The Port of Rotterdam Authority is facilitating structural sector-wide negotiations between all players in the container chain: shippers, shipping companies, freight forwarders, barge operators, inland terminals, deep-sea terminals and empty depots.* To accommodate developments in the container chain and provide an effective response to the consequences of these trends, all parties in the chain are working together on a more transparent and efficient structure for the inland container shipping chain. A variety of initiatives have been taken in this context.
*APMT, BDB, BDI/DSVK, CBRB, Deltalinqs, EBU, ECT, evofenedex, FENEX/TLN, Royal BLN-Schuttevaer, LINc, Ministry of Infrastructure and Water Management, Portbase, Port of Rotterdam Authority, RWG, SPEDLOGSWISS, SSC, SVS, VRC, VRTO
The chain parties have developed a guideline with recommendations for shippers and freight forwarders when it comes to influencing the development of a more transparent and efficient structure for the inland container shipping chain.

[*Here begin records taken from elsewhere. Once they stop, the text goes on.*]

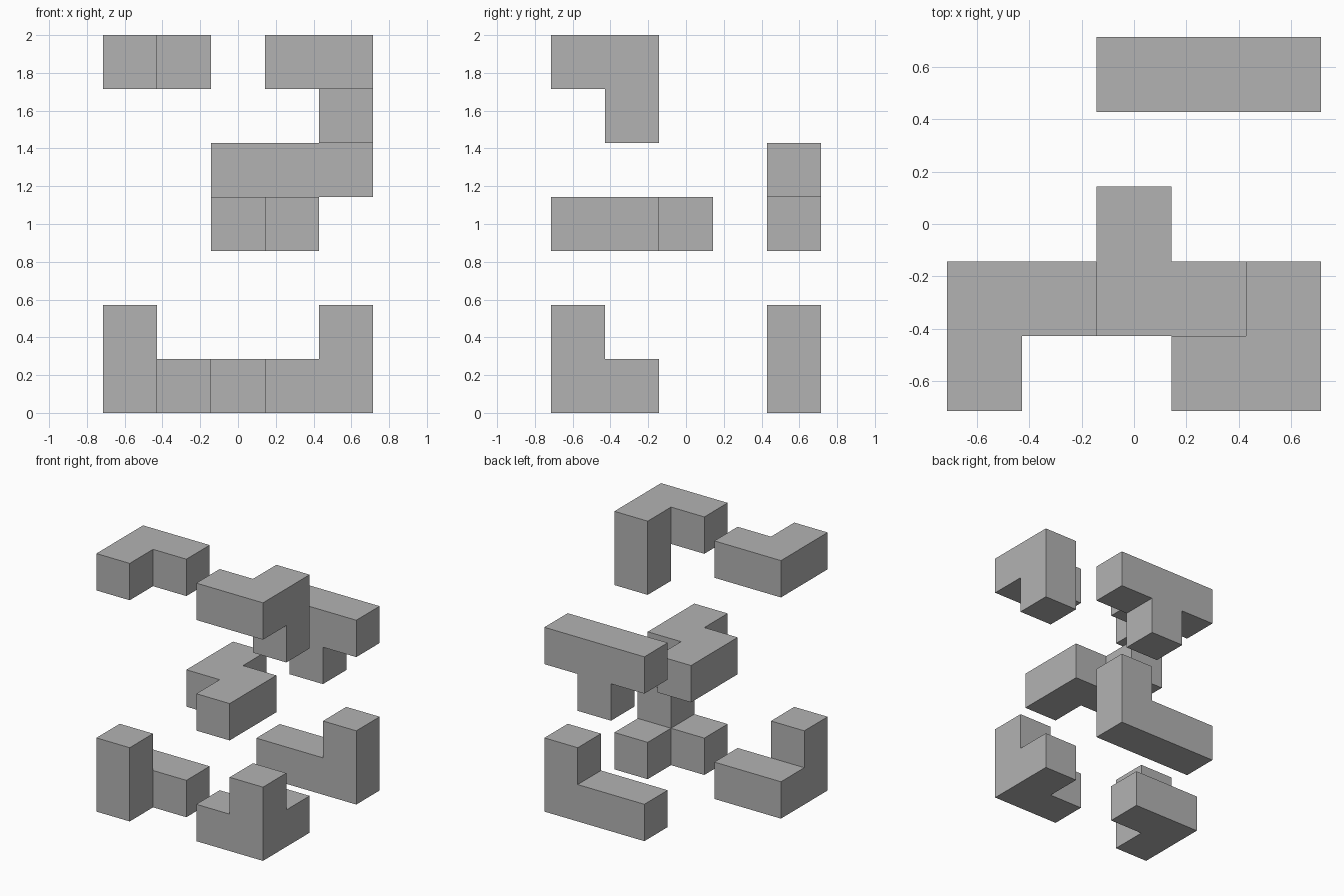
import bpy
import bmesh
from math import radians
from mathutils import Matrix, Vector

if "Cube" in bpy.data.objects:
    bpy.data.objects.remove(bpy.data.objects["Cube"], do_unlink=True)

UNIT = 2 / 7                                # edge of one small cube
ORIGIN = Vector((-2.5, -2.5, 0)) * UNIT     # lower front corner of the cell grid

grey = bpy.data.materials.new("plain grey")
grey.use_nodes = True
colour = (0.45, 0.45, 0.45, 1)
grey.diffuse_color = colour
grey.node_tree.nodes["Principled BSDF"].inputs["Base Color"].default_value = colour


def build_piece(name, cells):
    """Join unit cubes at the given grid cells into one clean solid."""
    bm = bmesh.new()
    for cell in cells:
        centre = Vector(cell) + Vector((0.5, 0.5, 0.5))
        bmesh.ops.create_cube(bm, size=1, matrix=Matrix.Translation(centre))
    bm.normal_update()

    # Remove walls shared by neighbouring cubes
    inner = []
    for face in bm.faces:
        beyond = face.calc_center_median() + face.normal * 0.5
        if tuple(int(c // 1) for c in beyond) in cells:
            inner.append(face)
    bmesh.ops.delete(bm, geom=inner, context="FACES")

    # Weld the cubes and merge flat neighbours into single faces
    bmesh.ops.remove_doubles(bm, verts=bm.verts, dist=0.001)
    bmesh.ops.dissolve_limit(bm, angle_limit=radians(1), verts=bm.verts, edges=bm.edges)
    bmesh.ops.scale(bm, vec=(UNIT, UNIT, UNIT), verts=bm.verts)
    bmesh.ops.translate(bm, vec=ORIGIN, verts=bm.verts)

    mesh = bpy.data.meshes.new(name)
    bm.to_mesh(mesh)
    bm.free()
    mesh.materials.append(grey)
    bpy.context.collection.objects.link(bpy.data.objects.new(name, mesh))


# Seven puzzle pieces, each a set of (x, y, z) grid cells
pieces = {
    "corner_piece": {(0, 0, 6), (0, 1, 6), (1, 1, 6)},
    "upper_twist_piece": {(3, 0, 6), (4, 0, 6), (4, 1, 6), (4, 1, 5)},
    "tee_piece": {(2, 4, 4), (3, 4, 4), (4, 4, 4), (3, 4, 3)},
    "zigzag_piece": {(2, 2, 3), (2, 1, 3), (3, 1, 3), (3, 0, 3)},
    "lower_twist_piece": {(0, 0, 1), (0, 0, 0), (0, 1, 0), (1, 1, 0)},
    "tripod_piece": {(4, 0, 1), (4, 0, 0), (4, 1, 0), (3, 0, 0)},
    "ell_piece": {(2, 4, 0), (3, 4, 0), (4, 4, 0), (4, 4, 1)},
}
for piece_name, piece_cells in pieces.items():
    build_piece(piece_name, piece_cells)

Nextlogic provides an integrated planning for the settlement of inland container shipping flows in the port of Rotterdam. This leads to the optimal utilisation of assets at the deep-sea terminals, empty depots and barge operators and increases the efficiency and reliability of the inland shipping products for shippers and freight forwarders.
Portbase uses the Port Community System to provide a platform for all parties to exchange information relating to the logistics chain via Rotterdam – simply and efficiently. The parties can use Portbase’s services and share information with each other to gain real-time insight into a container’s current status within the chain.

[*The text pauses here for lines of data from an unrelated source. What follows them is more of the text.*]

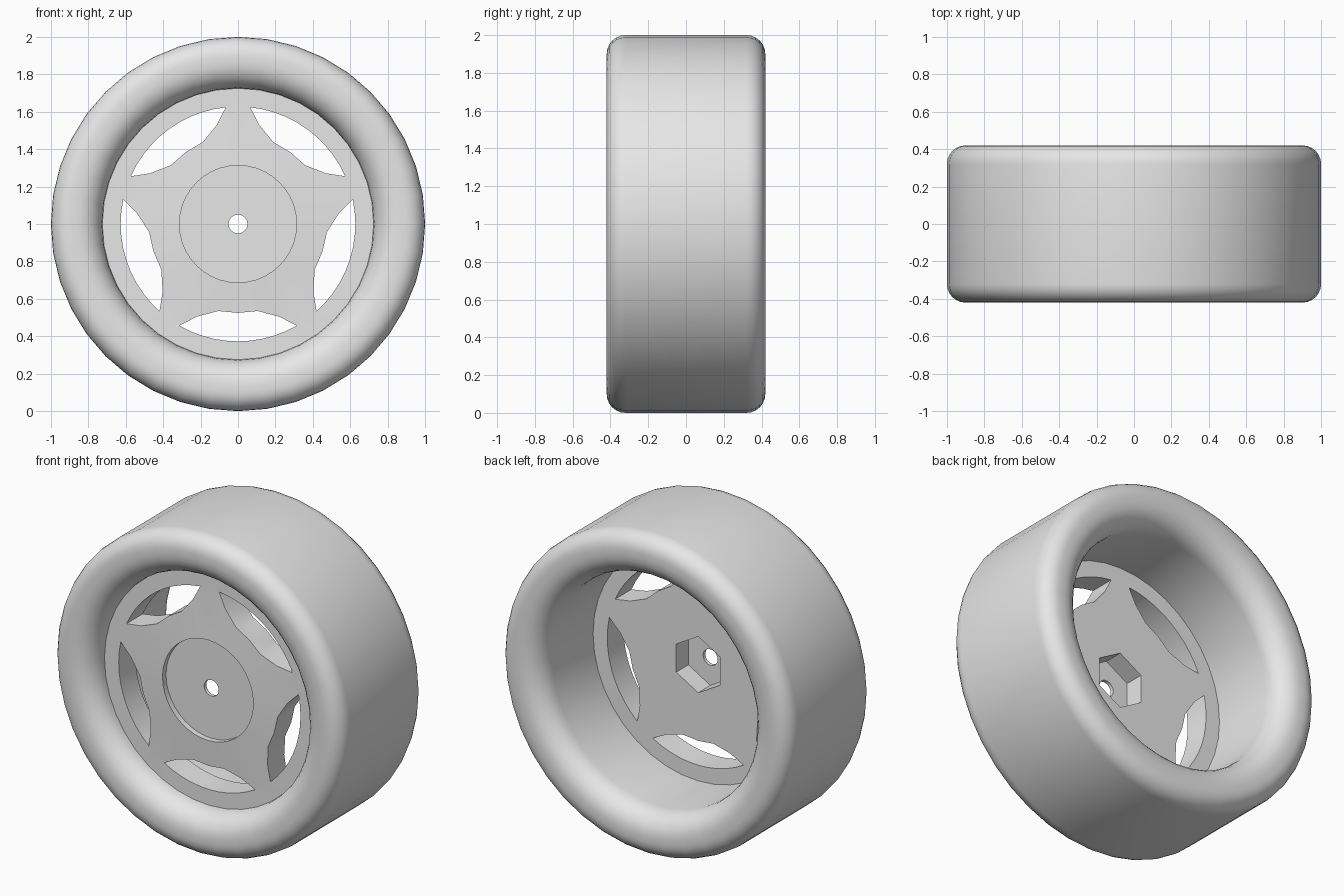
import bpy, bmesh
from math import sin, cos, pi, radians
from mathutils import Vector

cube = bpy.data.objects.get("Cube")
if cube:
    bpy.data.objects.remove(cube, do_unlink=True)

SEGMENTS = 40
AXLE_Z = 1.0

grey = bpy.data.materials.new("light grey")
grey.use_nodes = True
grey.diffuse_color = (0.8, 0.8, 0.8, 1)
grey.node_tree.nodes["Principled BSDF"].inputs["Base Color"].default_value = (0.8, 0.8, 0.8, 1)


def finish(name, bm):
    bmesh.ops.recalc_face_normals(bm, faces=bm.faces)
    mesh = bpy.data.meshes.new(name)
    bm.to_mesh(mesh)
    bm.free()
    mesh.materials.append(grey)
    obj = bpy.data.objects.new(name, mesh)
    bpy.context.collection.objects.link(obj)
    return obj


def lathe(name, profile):
    """Turn a closed (radius, y) profile around the axle."""
    bm = bmesh.new()
    rings = []
    for i in range(SEGMENTS):
        a = 2 * pi * i / SEGMENTS
        rings.append([bm.verts.new((r * sin(a), y, AXLE_Z + r * cos(a))) for r, y in profile])
    n = len(profile)
    for i, ring in enumerate(rings):
        after = rings[(i + 1) % SEGMENTS]
        for j in range(n):
            k = (j + 1) % n
            bm.faces.new((ring[j], ring[k], after[k], after[j]))
    return finish(name, bm)


def add_prism(bm, outline, y0, y1):
    """Extrude an (x, z) outline, measured from the axle, along y."""
    front = [bm.verts.new((x, y0, AXLE_Z + z)) for x, z in outline]
    face = bm.faces.new(front)
    new = bmesh.ops.extrude_face_region(bm, geom=[face])["geom"]
    moved = [v for v in new if isinstance(v, bmesh.types.BMVert)]
    bmesh.ops.translate(bm, verts=moved, vec=Vector((0, y1 - y0, 0)))


def cut(obj, cutter):
    cutter.hide_render = True
    mod = obj.modifiers.new("cut", 'BOOLEAN')
    mod.operation = 'DIFFERENCE'
    mod.solver = 'EXACT'
    mod.object = cutter
    bpy.context.view_layer.objects.active = obj
    bpy.ops.object.modifier_apply(modifier=mod.name)
    bpy.data.objects.remove(cutter, do_unlink=True)


def smooth(obj):
    bpy.ops.object.select_all(action='DESELECT')
    obj.select_set(True)
    bpy.context.view_layer.objects.active = obj
    bpy.ops.object.shade_smooth_by_angle(angle=radians(30))


def arc(cr, cy, rr, ry, start, end, steps):
    angles = [radians(start + (end - start) * i / steps) for i in range(steps + 1)]
    return [(cr + rr * cos(a), cy + ry * sin(a)) for a in angles]


# Tyre: rounded tread shoulder, flat sidewall, rounded lip into the barrel
half = arc(0.9, 0.32, 0.1, 0.1, 0, 90, 6) + arc(0.865, 0.28, 0.14, 0.14, 90, 180, 7)
tyre = lathe("tyre", half + [(r, -y) for r, y in reversed(half)])
smooth(tyre)

# Wheel disc with a shallow round recess and an axle hole
disc = lathe("wheel_disc", [
    (0.05, -0.262), (0.313, -0.262), (0.313, -0.297), (0.625, -0.28),
    (0.735, -0.28), (0.735, -0.12), (0.05, -0.12)])

# Five windows that leave a star of spokes
inner = [(-0.22, 0.495), (-0.105, 0.465), (0, 0.475), (0.105, 0.465), (0.22, 0.495)]
outer = [(0.627 * sin(radians(t)), 0.627 * cos(radians(t))) for t in range(30, -31, -6)]
windows = bmesh.new()
for i in range(5):
    a = pi + i * 2 * pi / 5
    add_prism(windows, [(x * cos(a) + z * sin(a), z * cos(a) - x * sin(a))
                        for x, z in inner + outer], -0.4, 0.0)
cut(disc, finish("window_cutter", windows))

# Hexagonal drive socket in the back
socket = bmesh.new()
add_prism(socket, [(0.175 * sin(i * pi / 3), 0.175 * cos(i * pi / 3)) for i in range(6)], -0.24, 0.0)
cut(disc, finish("socket_cutter", socket))
smooth(disc)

Collaboration between sector players has resulted in the bundling of container volumes in the hinterland and in the port. New agreements with deep-sea terminals regarding call times (fixed windows) and call sizes can further improve the reliability of the container shipping product. Terminals are offering fixed windows, on certain conditions, to support bundling initiatives by means of guaranteed handling times.
In the hinterland

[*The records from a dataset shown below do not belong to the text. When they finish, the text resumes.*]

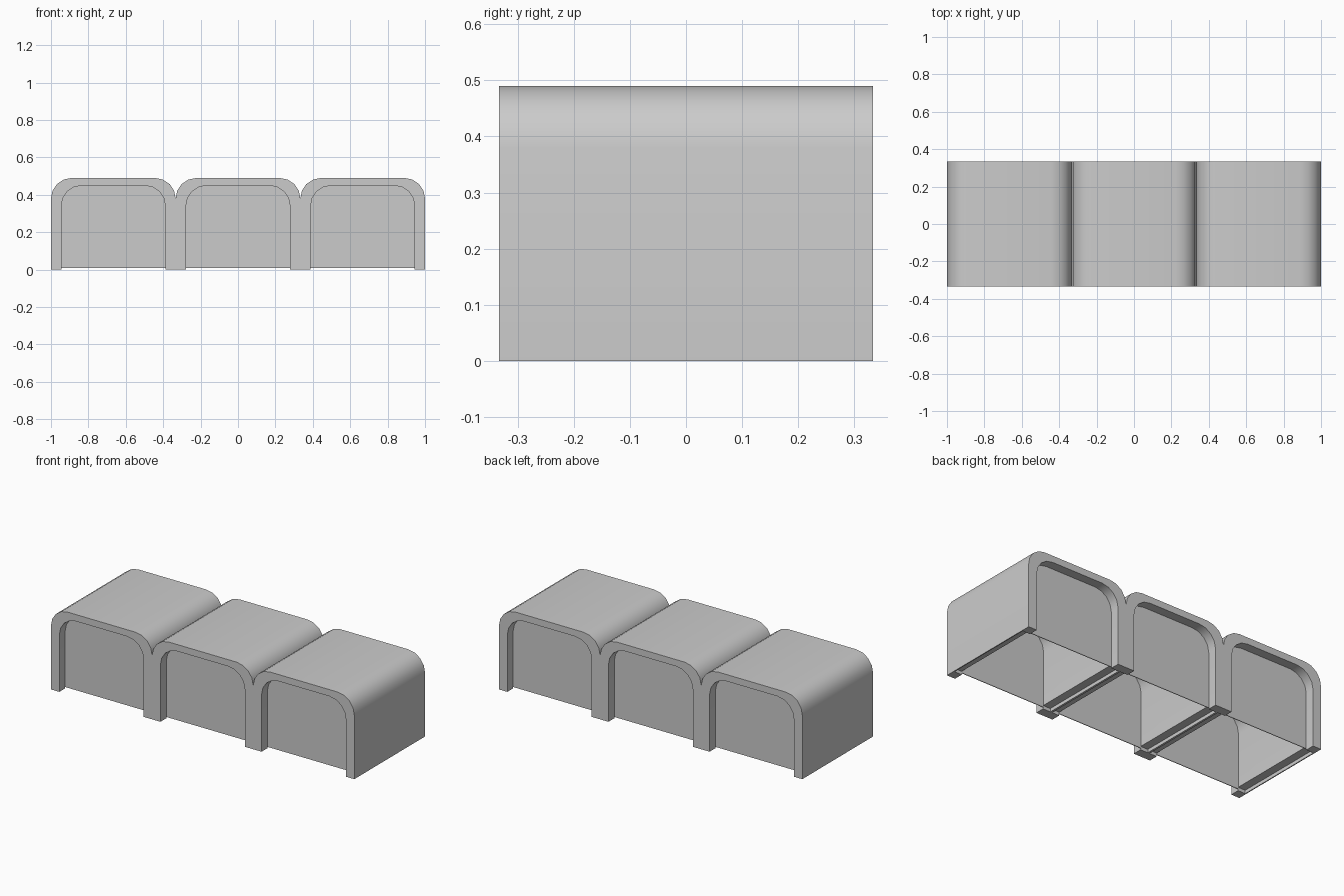
import bpy, bmesh, math

old = bpy.data.objects.get("Cube")
if old:
    bpy.data.objects.remove(old, do_unlink=True)

HALF_DEPTH = 0.333    # half of the overall depth
PANEL_Y = 0.278       # where the recessed panels sit
WALL = 0.055          # leg thickness
BAY = 2 / 3           # width of one arch
RADIUS = 0.11
LEDGE = 0.02          # underside of the walls between the feet
SKIN = 0.006

grey = bpy.data.materials.new("light_grey")
grey.use_nodes = True
grey.diffuse_color = (0.6, 0.6, 0.6, 1)
grey.node_tree.nodes["Principled BSDF"].inputs["Base Color"].default_value = (0.6, 0.6, 0.6, 1)


def arch(cx, half, top, base):
    """Rounded arch outline from the left foot to the right foot."""
    pts = [(cx - half, base)]
    for side in (-1, 1):
        for i in range(5):
            a = math.radians(22.5 * (i if side < 0 else 4 - i))
            pts.append((cx + side * (half - RADIUS + RADIUS * math.cos(a)),
                        top - RADIUS + RADIUS * math.sin(a)))
    return pts + [(cx + half, base)]


def extrude(bm, outline, y0, y1):
    """Closed prism of an x-z outline between two depths."""
    face = bm.faces.new([bm.verts.new((x, y0, z)) for x, z in outline])
    new = bmesh.ops.extrude_face_region(bm, geom=[face])["geom"]
    bmesh.ops.translate(bm, vec=(0, y1 - y0, 0),
                        verts=[v for v in new if isinstance(v, bmesh.types.BMVert)])


def finish(bm, name):
    bmesh.ops.recalc_face_normals(bm, faces=bm.faces)
    mesh = bpy.data.meshes.new(name)
    bm.to_mesh(mesh)
    bm.free()
    mesh.materials.append(grey)
    obj = bpy.data.objects.new(name, mesh)
    bpy.context.collection.objects.link(obj)
    return obj


def select(obj):
    bpy.ops.object.select_all(action="DESELECT")
    obj.select_set(True)
    bpy.context.view_layer.objects.active = obj


centres = [-BAY, 0, BAY]

# Triple vault: outer humps joined at the valleys, openings cut back underneath
outline = [(-1, 0)]
for cx in centres:
    outline += arch(cx, BAY / 2, 0.49, 0)[1:-1]
    if cx < BAY / 2:
        outline.pop()         # neighbours share the valley point
outline.append((1, 0))
for cx in reversed(centres):
    outline += reversed(arch(cx, BAY / 2 - WALL, 0.45, 0))
bm = bmesh.new()
extrude(bm, outline, -HALF_DEPTH, HALF_DEPTH)
vault = finish(bm, "triple_vault")

# Relieve the wall undersides between the front and back feet
bm = bmesh.new()
for cx in centres:
    for side in (-1, 1):
        a = cx + side * (BAY / 2 - SKIN)
        b = cx + side * (BAY / 2 - WALL - 0.01)
        extrude(bm, [(a, -0.05), (b, -0.05), (b, LEDGE), (a, LEDGE)], -PANEL_Y, PANEL_Y)
cutter = finish(bm, "underside_cutter")
cutter.hide_render = True
cut = vault.modifiers.new("relief", "BOOLEAN")
cut.object = cutter
cut.solver = "EXACT"
select(vault)
bpy.ops.object.modifier_apply(modifier=cut.name)
bpy.data.objects.remove(cutter, do_unlink=True)
bpy.ops.object.shade_smooth_by_angle(angle=math.radians(30))

# Recessed end panels, front and back of each bay
for cx, label in zip(centres, ("right", "middle", "left")):
    for side, end in ((-1, "front"), (1, "back")):
        bm = bmesh.new()
        extrude(bm, arch(cx, BAY / 2 - WALL, 0.45, 0.008),
                side * PANEL_Y, side * (PANEL_Y - 0.004))
        finish(bm, f"{label}_{end}_panel")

The Port of Rotterdam Authority supports initiatives that allow barge operators to work together and bundle container shipments destined for the port’s hinterland. The barge operators rely on hubs to bundle the containers and have committed to maintaining fixed connections with one or more deep-sea terminals via scheduled services. Examples include the North West Central Corridor, the West Brabant Corridor, the Ruhr Express and the Limburg Express
Bundling in the port
Containers are bundled at Maasvlakte, Waal-Eemhaven and Alblasserdam and directly transported by inland vessel from and to the deep-sea terminals according to a fixed schedule.
Parties in the port are exploring the possible use of overflow hubs to utilise capacity more efficiently, absorb peaks more effectively, spread volumes and respond to changes in the chain without time restrictions. These overflow hubs can be both virtual and physical. In addition, researchers are looking into the possible use of push-barges.
The port of Rotterdam continues to pay attention to its extensive network of intermodal transport connections (rail, inland shipping, road and pipelines) with the hinterland. The capacity of this network is structurally expanded through programmes like the widening of the A15 motorway, the Breeddiep waterway, Botlekbrug, the Theemsweg route and the Port Railway Line.
The Port of Rotterdam Authority is actively involved in the Cargo Transport Corridors Programme, in which the Ministry of Infrastructure and Water Management, Topsector Logistiek and the Provinces of Gelderland, Limburg, Noord-Brabant and Zuid-Holland are working together to improve the ‘Topcorridors’ transport infrastructure.
Measuring performance in the chain
The development of a KPI Dashboard enables the uniform definition and monitoring of results throughout the chain for all interested parties. We have developed a dedicated Barge Performance Monitor for inland vessels carrying containers to and from the port of Rotterdam.